**TRY IT**
The answer should be a single number: how many lines of the entries below hold the word "normalized".

[Saved entries]
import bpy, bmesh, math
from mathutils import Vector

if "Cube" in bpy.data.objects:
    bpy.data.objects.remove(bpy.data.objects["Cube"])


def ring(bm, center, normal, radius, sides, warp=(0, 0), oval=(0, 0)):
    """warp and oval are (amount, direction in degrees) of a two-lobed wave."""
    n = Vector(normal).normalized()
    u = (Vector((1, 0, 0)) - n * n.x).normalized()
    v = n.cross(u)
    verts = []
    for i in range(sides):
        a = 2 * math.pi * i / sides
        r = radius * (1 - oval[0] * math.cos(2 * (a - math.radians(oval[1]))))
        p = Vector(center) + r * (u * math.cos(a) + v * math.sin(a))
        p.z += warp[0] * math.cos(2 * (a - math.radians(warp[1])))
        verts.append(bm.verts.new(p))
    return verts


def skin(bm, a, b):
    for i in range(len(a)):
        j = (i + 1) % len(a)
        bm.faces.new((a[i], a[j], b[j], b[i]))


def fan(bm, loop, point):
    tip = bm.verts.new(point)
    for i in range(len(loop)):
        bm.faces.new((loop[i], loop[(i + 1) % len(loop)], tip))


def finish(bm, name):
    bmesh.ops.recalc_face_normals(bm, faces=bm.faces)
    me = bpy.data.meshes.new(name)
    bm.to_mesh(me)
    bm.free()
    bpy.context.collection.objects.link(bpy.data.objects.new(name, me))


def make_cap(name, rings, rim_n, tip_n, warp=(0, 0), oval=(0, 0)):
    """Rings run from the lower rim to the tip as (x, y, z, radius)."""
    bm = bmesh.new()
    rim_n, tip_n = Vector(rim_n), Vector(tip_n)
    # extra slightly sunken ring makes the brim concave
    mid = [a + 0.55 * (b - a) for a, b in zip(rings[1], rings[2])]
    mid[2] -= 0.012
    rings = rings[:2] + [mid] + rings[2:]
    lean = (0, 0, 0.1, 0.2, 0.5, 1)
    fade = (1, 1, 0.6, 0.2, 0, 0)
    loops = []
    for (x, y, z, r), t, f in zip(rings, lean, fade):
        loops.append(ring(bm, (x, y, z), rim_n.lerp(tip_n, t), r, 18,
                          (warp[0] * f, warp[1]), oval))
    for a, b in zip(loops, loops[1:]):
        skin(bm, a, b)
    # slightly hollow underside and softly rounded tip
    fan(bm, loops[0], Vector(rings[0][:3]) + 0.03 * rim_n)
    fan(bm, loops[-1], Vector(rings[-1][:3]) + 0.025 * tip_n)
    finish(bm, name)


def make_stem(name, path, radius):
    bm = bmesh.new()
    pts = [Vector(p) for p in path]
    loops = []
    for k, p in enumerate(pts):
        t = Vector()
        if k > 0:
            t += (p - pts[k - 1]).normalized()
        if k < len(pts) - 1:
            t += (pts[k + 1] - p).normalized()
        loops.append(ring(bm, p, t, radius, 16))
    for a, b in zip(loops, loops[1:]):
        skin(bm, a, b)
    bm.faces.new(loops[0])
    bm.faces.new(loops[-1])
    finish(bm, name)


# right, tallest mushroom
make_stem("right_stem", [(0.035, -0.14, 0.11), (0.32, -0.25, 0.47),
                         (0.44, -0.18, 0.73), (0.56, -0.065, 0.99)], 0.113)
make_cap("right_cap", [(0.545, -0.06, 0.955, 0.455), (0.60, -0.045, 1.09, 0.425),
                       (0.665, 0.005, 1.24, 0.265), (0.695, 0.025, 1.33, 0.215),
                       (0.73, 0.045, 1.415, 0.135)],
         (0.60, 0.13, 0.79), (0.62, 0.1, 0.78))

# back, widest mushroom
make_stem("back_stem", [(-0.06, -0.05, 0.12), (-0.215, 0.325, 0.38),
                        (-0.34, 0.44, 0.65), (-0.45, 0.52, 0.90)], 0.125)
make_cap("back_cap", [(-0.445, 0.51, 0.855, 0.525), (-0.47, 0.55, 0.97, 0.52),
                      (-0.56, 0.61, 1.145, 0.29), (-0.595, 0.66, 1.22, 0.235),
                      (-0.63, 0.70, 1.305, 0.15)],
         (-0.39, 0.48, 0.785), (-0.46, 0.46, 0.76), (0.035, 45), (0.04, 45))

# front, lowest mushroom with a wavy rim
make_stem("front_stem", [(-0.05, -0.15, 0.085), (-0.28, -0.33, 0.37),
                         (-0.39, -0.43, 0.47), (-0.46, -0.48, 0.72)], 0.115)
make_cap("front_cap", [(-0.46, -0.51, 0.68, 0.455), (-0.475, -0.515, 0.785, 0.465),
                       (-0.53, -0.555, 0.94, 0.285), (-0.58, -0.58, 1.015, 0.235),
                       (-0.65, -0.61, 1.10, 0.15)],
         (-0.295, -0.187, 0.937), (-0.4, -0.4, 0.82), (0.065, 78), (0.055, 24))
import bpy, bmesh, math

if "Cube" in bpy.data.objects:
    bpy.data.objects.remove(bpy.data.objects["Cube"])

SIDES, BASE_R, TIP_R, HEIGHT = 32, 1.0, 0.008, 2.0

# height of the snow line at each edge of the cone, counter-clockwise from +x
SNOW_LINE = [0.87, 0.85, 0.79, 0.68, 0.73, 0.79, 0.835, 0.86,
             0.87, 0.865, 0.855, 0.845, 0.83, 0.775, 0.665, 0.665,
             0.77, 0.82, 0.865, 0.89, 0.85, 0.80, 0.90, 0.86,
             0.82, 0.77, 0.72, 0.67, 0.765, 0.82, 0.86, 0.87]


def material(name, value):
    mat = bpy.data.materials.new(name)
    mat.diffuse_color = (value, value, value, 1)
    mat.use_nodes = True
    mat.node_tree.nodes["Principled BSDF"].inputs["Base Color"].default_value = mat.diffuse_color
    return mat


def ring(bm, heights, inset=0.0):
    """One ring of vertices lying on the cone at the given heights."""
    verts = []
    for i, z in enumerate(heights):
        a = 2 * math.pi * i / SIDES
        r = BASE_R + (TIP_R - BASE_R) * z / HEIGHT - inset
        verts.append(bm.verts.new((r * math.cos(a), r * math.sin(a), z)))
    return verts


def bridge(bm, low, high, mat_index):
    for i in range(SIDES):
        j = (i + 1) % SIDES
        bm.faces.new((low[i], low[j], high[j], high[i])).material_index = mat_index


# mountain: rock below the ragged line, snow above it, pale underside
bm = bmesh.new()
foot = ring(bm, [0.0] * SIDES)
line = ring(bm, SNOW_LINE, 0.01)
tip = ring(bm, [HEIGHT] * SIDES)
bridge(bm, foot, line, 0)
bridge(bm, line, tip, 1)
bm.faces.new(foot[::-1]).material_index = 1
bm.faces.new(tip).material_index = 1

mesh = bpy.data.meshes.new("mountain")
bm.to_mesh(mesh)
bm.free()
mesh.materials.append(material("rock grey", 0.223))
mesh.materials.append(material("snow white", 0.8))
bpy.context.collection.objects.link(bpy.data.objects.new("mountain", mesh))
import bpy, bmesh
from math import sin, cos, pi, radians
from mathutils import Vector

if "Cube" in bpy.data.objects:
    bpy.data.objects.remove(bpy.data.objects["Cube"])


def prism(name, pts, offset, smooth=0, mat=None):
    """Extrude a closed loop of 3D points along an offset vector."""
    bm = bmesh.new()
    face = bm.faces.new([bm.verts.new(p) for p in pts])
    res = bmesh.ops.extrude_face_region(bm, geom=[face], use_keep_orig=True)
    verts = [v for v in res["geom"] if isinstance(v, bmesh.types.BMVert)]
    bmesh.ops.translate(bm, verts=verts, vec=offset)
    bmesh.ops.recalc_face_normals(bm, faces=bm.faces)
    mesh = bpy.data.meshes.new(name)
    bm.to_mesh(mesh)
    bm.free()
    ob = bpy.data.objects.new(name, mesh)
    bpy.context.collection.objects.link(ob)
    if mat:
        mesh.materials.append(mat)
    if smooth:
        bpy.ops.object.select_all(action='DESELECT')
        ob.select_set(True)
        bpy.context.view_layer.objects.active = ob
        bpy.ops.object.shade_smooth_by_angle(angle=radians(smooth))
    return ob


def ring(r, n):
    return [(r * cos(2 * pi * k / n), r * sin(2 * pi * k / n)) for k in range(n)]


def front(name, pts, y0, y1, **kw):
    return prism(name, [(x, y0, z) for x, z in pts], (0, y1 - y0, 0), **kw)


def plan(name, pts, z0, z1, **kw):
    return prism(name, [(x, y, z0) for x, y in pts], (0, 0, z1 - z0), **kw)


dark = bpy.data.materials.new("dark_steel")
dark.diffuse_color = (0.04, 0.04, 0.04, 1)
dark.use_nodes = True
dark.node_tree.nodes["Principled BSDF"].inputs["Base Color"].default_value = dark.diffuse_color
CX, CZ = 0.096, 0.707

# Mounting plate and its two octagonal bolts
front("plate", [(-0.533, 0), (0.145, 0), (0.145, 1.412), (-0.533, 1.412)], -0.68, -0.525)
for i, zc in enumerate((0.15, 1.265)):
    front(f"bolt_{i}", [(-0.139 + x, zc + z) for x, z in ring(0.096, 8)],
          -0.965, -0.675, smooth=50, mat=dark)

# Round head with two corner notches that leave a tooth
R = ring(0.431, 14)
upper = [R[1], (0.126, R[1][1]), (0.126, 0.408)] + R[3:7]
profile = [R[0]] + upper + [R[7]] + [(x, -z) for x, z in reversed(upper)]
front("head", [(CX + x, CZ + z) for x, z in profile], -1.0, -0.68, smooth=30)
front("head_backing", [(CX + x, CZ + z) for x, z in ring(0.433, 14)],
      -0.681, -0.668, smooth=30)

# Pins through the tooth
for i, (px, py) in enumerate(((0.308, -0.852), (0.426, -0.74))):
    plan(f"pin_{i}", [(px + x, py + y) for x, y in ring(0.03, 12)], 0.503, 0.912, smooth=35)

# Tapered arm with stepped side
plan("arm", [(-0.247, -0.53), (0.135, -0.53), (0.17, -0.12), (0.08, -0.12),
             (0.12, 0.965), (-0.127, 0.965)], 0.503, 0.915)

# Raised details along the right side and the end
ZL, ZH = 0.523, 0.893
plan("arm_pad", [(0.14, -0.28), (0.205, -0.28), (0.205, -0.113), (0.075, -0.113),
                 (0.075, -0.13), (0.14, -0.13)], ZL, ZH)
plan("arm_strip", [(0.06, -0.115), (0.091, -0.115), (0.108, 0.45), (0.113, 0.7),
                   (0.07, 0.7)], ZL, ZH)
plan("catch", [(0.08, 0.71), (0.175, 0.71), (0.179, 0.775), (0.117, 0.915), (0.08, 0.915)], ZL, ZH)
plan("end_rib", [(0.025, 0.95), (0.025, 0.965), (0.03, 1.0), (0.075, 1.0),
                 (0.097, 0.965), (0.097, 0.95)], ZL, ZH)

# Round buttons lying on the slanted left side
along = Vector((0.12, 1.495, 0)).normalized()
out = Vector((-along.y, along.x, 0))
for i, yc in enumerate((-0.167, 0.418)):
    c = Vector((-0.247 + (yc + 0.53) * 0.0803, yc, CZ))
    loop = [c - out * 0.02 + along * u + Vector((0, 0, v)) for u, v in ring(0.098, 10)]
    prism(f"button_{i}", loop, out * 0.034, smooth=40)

**RESPONSE TO THE TASK**
5